INFORMATION PROVIDED START

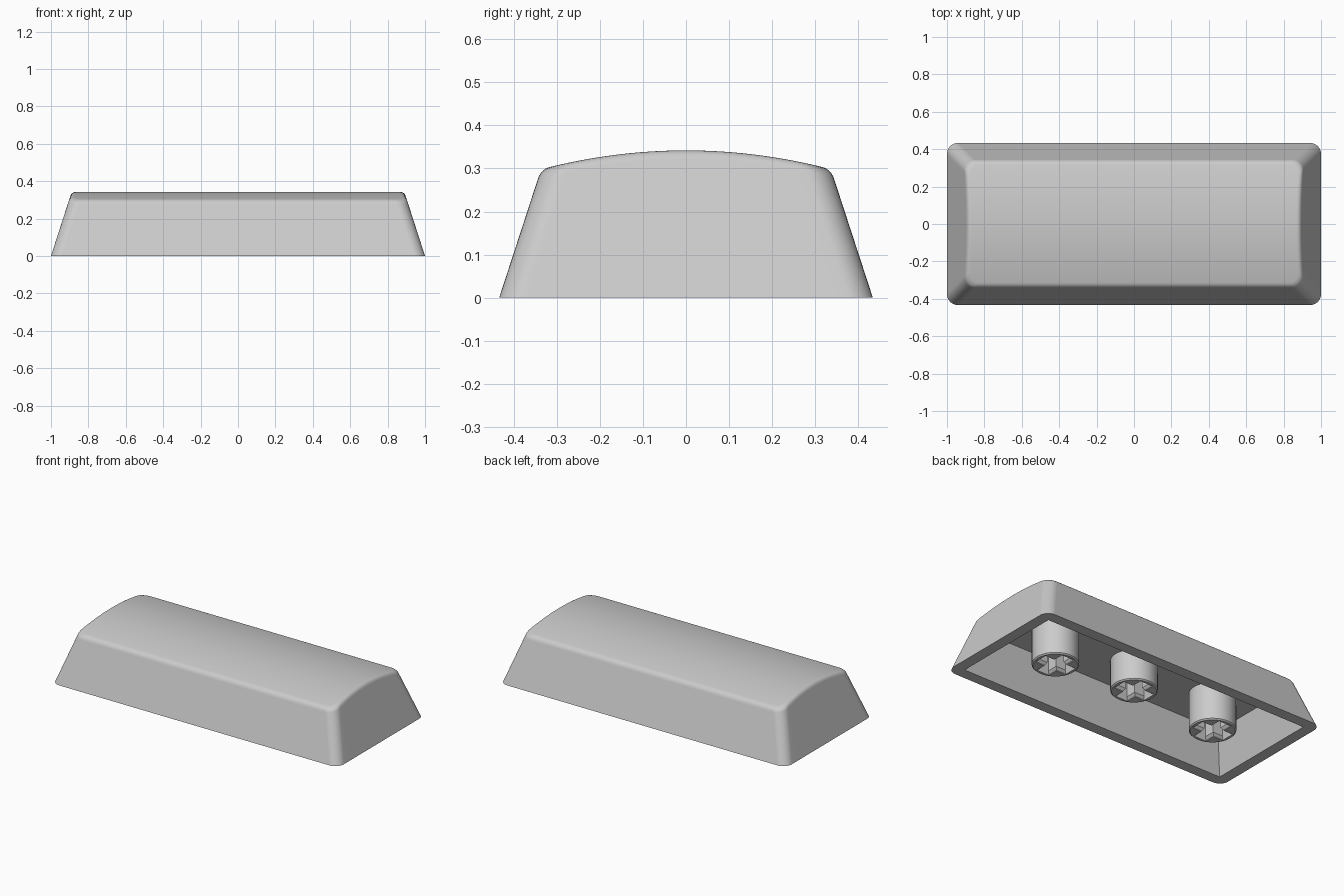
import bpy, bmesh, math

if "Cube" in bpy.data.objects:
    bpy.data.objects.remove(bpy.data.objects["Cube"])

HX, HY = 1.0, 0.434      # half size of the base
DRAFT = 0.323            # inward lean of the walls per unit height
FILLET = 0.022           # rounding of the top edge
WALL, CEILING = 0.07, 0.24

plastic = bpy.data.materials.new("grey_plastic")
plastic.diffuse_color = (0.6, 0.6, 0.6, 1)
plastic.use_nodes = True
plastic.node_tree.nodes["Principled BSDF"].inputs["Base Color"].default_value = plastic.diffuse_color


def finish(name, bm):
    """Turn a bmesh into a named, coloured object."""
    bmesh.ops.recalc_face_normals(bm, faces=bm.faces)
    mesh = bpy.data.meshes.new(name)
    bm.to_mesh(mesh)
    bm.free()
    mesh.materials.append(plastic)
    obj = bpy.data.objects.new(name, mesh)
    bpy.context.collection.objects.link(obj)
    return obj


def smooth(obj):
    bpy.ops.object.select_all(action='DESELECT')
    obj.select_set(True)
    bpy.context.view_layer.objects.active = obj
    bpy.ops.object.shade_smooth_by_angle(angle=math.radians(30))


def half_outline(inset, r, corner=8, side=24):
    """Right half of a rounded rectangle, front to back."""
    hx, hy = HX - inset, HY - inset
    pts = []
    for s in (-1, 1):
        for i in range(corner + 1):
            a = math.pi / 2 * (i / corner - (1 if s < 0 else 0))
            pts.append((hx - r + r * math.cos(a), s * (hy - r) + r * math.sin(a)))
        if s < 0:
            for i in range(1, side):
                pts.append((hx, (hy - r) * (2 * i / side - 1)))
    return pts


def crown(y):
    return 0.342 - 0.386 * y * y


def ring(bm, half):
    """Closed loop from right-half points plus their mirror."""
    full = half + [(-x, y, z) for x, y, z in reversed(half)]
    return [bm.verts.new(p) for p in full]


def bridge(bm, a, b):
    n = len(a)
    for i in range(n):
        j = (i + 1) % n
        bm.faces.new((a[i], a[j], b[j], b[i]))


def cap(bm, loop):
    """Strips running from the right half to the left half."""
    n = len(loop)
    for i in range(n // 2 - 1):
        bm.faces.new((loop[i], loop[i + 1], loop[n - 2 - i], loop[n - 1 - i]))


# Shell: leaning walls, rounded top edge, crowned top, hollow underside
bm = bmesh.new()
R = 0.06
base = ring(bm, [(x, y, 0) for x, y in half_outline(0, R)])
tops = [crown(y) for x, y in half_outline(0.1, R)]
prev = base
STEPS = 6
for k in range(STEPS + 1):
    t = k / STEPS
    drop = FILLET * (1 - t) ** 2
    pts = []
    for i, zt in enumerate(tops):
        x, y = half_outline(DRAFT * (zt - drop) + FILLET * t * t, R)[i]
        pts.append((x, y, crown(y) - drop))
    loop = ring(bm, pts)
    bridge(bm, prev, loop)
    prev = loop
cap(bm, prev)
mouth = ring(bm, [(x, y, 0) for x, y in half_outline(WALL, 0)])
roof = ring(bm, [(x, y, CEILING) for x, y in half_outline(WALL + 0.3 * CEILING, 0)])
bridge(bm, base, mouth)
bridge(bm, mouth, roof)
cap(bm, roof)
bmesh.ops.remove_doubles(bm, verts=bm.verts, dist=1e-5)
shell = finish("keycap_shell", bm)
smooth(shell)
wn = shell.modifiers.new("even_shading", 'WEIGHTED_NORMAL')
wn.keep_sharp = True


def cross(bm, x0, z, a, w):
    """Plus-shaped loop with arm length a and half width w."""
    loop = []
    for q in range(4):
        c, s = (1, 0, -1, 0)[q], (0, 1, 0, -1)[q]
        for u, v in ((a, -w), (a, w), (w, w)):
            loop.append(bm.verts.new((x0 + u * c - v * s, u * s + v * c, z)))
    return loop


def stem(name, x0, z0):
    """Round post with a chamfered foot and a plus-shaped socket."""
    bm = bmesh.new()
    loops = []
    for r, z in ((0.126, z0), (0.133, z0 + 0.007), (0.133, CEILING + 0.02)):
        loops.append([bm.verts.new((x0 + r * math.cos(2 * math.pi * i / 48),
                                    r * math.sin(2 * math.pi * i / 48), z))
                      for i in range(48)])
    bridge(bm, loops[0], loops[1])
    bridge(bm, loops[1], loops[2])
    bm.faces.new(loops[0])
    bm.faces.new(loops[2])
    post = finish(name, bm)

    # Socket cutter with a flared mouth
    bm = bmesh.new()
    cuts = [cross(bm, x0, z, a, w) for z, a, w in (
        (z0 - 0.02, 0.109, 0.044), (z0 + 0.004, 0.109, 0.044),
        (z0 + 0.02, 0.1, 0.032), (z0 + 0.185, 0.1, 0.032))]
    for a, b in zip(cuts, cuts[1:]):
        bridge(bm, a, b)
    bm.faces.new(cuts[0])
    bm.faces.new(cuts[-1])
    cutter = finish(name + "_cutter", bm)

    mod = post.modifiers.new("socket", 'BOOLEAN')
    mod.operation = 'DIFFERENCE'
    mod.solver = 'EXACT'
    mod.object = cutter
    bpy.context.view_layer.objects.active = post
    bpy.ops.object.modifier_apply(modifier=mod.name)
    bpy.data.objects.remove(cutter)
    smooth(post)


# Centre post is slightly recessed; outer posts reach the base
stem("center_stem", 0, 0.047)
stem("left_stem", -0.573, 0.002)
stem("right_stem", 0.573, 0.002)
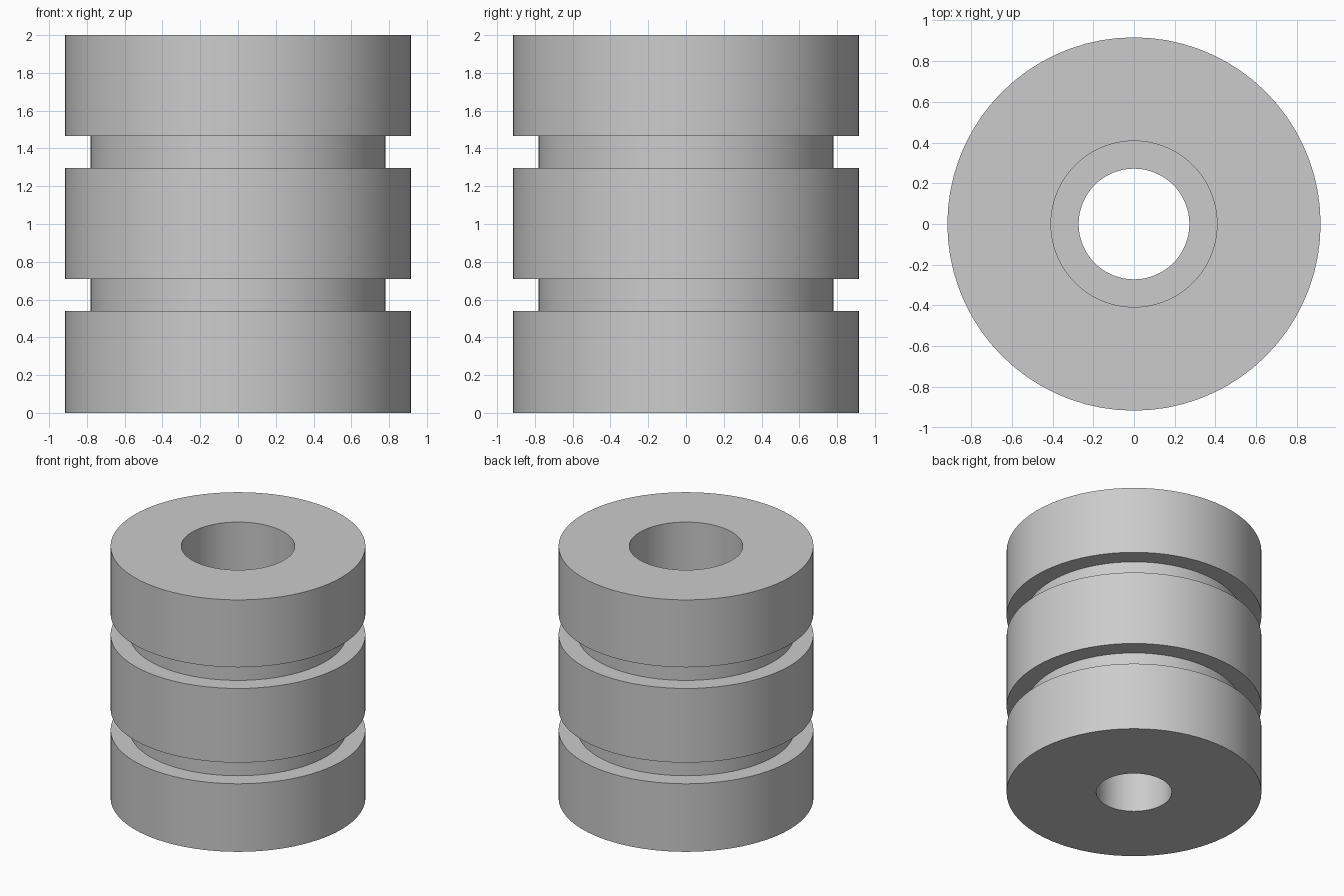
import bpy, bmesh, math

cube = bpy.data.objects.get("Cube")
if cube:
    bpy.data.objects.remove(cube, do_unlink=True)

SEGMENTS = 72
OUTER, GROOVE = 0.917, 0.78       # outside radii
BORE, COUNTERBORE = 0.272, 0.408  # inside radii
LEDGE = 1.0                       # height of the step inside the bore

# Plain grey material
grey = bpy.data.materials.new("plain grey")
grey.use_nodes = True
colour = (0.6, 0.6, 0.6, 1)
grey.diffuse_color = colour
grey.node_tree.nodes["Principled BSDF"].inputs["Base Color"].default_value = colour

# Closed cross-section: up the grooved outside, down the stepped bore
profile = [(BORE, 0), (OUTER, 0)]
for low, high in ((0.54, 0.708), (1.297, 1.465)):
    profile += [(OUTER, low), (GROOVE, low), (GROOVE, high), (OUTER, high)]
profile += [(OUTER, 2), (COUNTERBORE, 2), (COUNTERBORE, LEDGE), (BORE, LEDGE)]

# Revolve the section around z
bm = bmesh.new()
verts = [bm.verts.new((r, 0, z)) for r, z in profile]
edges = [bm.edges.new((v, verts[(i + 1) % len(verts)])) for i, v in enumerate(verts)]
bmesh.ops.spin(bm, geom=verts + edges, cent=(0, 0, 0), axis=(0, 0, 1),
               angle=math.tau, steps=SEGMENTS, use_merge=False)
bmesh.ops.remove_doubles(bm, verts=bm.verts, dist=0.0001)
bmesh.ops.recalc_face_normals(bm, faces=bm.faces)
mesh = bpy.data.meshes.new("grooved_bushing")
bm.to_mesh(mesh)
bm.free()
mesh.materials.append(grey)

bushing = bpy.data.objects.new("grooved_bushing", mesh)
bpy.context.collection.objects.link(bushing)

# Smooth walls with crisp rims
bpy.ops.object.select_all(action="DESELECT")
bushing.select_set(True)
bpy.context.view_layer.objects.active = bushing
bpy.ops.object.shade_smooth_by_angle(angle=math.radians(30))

INFORMATION PROVIDED END

The pictures stay out; copy the rest of the data word for word.

→ ANSWER FOR THIS EXERCISE
import bpy, bmesh, math

if "Cube" in bpy.data.objects:
    bpy.data.objects.remove(bpy.data.objects["Cube"])

HX, HY = 1.0, 0.434      # half size of the base
DRAFT = 0.323            # inward lean of the walls per unit height
FILLET = 0.022           # rounding of the top edge
WALL, CEILING = 0.07, 0.24

plastic = bpy.data.materials.new("grey_plastic")
plastic.diffuse_color = (0.6, 0.6, 0.6, 1)
plastic.use_nodes = True
plastic.node_tree.nodes["Principled BSDF"].inputs["Base Color"].default_value = plastic.diffuse_color


def finish(name, bm):
    """Turn a bmesh into a named, coloured object."""
    bmesh.ops.recalc_face_normals(bm, faces=bm.faces)
    mesh = bpy.data.meshes.new(name)
    bm.to_mesh(mesh)
    bm.free()
    mesh.materials.append(plastic)
    obj = bpy.data.objects.new(name, mesh)
    bpy.context.collection.objects.link(obj)
    return obj


def smooth(obj):
    bpy.ops.object.select_all(action='DESELECT')
    obj.select_set(True)
    bpy.context.view_layer.objects.active = obj
    bpy.ops.object.shade_smooth_by_angle(angle=math.radians(30))


def half_outline(inset, r, corner=8, side=24):
    """Right half of a rounded rectangle, front to back."""
    hx, hy = HX - inset, HY - inset
    pts = []
    for s in (-1, 1):
        for i in range(corner + 1):
            a = math.pi / 2 * (i / corner - (1 if s < 0 else 0))
            pts.append((hx - r + r * math.cos(a), s * (hy - r) + r * math.sin(a)))
        if s < 0:
            for i in range(1, side):
                pts.append((hx, (hy - r) * (2 * i / side - 1)))
    return pts


def crown(y):
    return 0.342 - 0.386 * y * y


def ring(bm, half):
    """Closed loop from right-half points plus their mirror."""
    full = half + [(-x, y, z) for x, y, z in reversed(half)]
    return [bm.verts.new(p) for p in full]


def bridge(bm, a, b):
    n = len(a)
    for i in range(n):
        j = (i + 1) % n
        bm.faces.new((a[i], a[j], b[j], b[i]))


def cap(bm, loop):
    """Strips running from the right half to the left half."""
    n = len(loop)
    for i in range(n // 2 - 1):
        bm.faces.new((loop[i], loop[i + 1], loop[n - 2 - i], loop[n - 1 - i]))


# Shell: leaning walls, rounded top edge, crowned top, hollow underside
bm = bmesh.new()
R = 0.06
base = ring(bm, [(x, y, 0) for x, y in half_outline(0, R)])
tops = [crown(y) for x, y in half_outline(0.1, R)]
prev = base
STEPS = 6
for k in range(STEPS + 1):
    t = k / STEPS
    drop = FILLET * (1 - t) ** 2
    pts = []
    for i, zt in enumerate(tops):
        x, y = half_outline(DRAFT * (zt - drop) + FILLET * t * t, R)[i]
        pts.append((x, y, crown(y) - drop))
    loop = ring(bm, pts)
    bridge(bm, prev, loop)
    prev = loop
cap(bm, prev)
mouth = ring(bm, [(x, y, 0) for x, y in half_outline(WALL, 0)])
roof = ring(bm, [(x, y, CEILING) for x, y in half_outline(WALL + 0.3 * CEILING, 0)])
bridge(bm, base, mouth)
bridge(bm, mouth, roof)
cap(bm, roof)
bmesh.ops.remove_doubles(bm, verts=bm.verts, dist=1e-5)
shell = finish("keycap_shell", bm)
smooth(shell)
wn = shell.modifiers.new("even_shading", 'WEIGHTED_NORMAL')
wn.keep_sharp = True


def cross(bm, x0, z, a, w):
    """Plus-shaped loop with arm length a and half width w."""
    loop = []
    for q in range(4):
        c, s = (1, 0, -1, 0)[q], (0, 1, 0, -1)[q]
        for u, v in ((a, -w), (a, w), (w, w)):
            loop.append(bm.verts.new((x0 + u * c - v * s, u * s + v * c, z)))
    return loop


def stem(name, x0, z0):
    """Round post with a chamfered foot and a plus-shaped socket."""
    bm = bmesh.new()
    loops = []
    for r, z in ((0.126, z0), (0.133, z0 + 0.007), (0.133, CEILING + 0.02)):
        loops.append([bm.verts.new((x0 + r * math.cos(2 * math.pi * i / 48),
                                    r * math.sin(2 * math.pi * i / 48), z))
                      for i in range(48)])
    bridge(bm, loops[0], loops[1])
    bridge(bm, loops[1], loops[2])
    bm.faces.new(loops[0])
    bm.faces.new(loops[2])
    post = finish(name, bm)

    # Socket cutter with a flared mouth
    bm = bmesh.new()
    cuts = [cross(bm, x0, z, a, w) for z, a, w in (
        (z0 - 0.02, 0.109, 0.044), (z0 + 0.004, 0.109, 0.044),
        (z0 + 0.02, 0.1, 0.032), (z0 + 0.185, 0.1, 0.032))]
    for a, b in zip(cuts, cuts[1:]):
        bridge(bm, a, b)
    bm.faces.new(cuts[0])
    bm.faces.new(cuts[-1])
    cutter = finish(name + "_cutter", bm)

    mod = post.modifiers.new("socket", 'BOOLEAN')
    mod.operation = 'DIFFERENCE'
    mod.solver = 'EXACT'
    mod.object = cutter
    bpy.context.view_layer.objects.active = post
    bpy.ops.object.modifier_apply(modifier=mod.name)
    bpy.data.objects.remove(cutter)
    smooth(post)


# Centre post is slightly recessed; outer posts reach the base
stem("center_stem", 0, 0.047)
stem("left_stem", -0.573, 0.002)
stem("right_stem", 0.573, 0.002)
import bpy, bmesh, math

cube = bpy.data.objects.get("Cube")
if cube:
    bpy.data.objects.remove(cube, do_unlink=True)

SEGMENTS = 72
OUTER, GROOVE = 0.917, 0.78       # outside radii
BORE, COUNTERBORE = 0.272, 0.408  # inside radii
LEDGE = 1.0                       # height of the step inside the bore

# Plain grey material
grey = bpy.data.materials.new("plain grey")
grey.use_nodes = True
colour = (0.6, 0.6, 0.6, 1)
grey.diffuse_color = colour
grey.node_tree.nodes["Principled BSDF"].inputs["Base Color"].default_value = colour

# Closed cross-section: up the grooved outside, down the stepped bore
profile = [(BORE, 0), (OUTER, 0)]
for low, high in ((0.54, 0.708), (1.297, 1.465)):
    profile += [(OUTER, low), (GROOVE, low), (GROOVE, high), (OUTER, high)]
profile += [(OUTER, 2), (COUNTERBORE, 2), (COUNTERBORE, LEDGE), (BORE, LEDGE)]

# Revolve the section around z
bm = bmesh.new()
verts = [bm.verts.new((r, 0, z)) for r, z in profile]
edges = [bm.edges.new((v, verts[(i + 1) % len(verts)])) for i, v in enumerate(verts)]
bmesh.ops.spin(bm, geom=verts + edges, cent=(0, 0, 0), axis=(0, 0, 1),
               angle=math.tau, steps=SEGMENTS, use_merge=False)
bmesh.ops.remove_doubles(bm, verts=bm.verts, dist=0.0001)
bmesh.ops.recalc_face_normals(bm, faces=bm.faces)
mesh = bpy.data.meshes.new("grooved_bushing")
bm.to_mesh(mesh)
bm.free()
mesh.materials.append(grey)

bushing = bpy.data.objects.new("grooved_bushing", mesh)
bpy.context.collection.objects.link(bushing)

# Smooth walls with crisp rims
bpy.ops.object.select_all(action="DESELECT")
bushing.select_set(True)
bpy.context.view_layer.objects.active = bushing
bpy.ops.object.shade_smooth_by_angle(angle=math.radians(30))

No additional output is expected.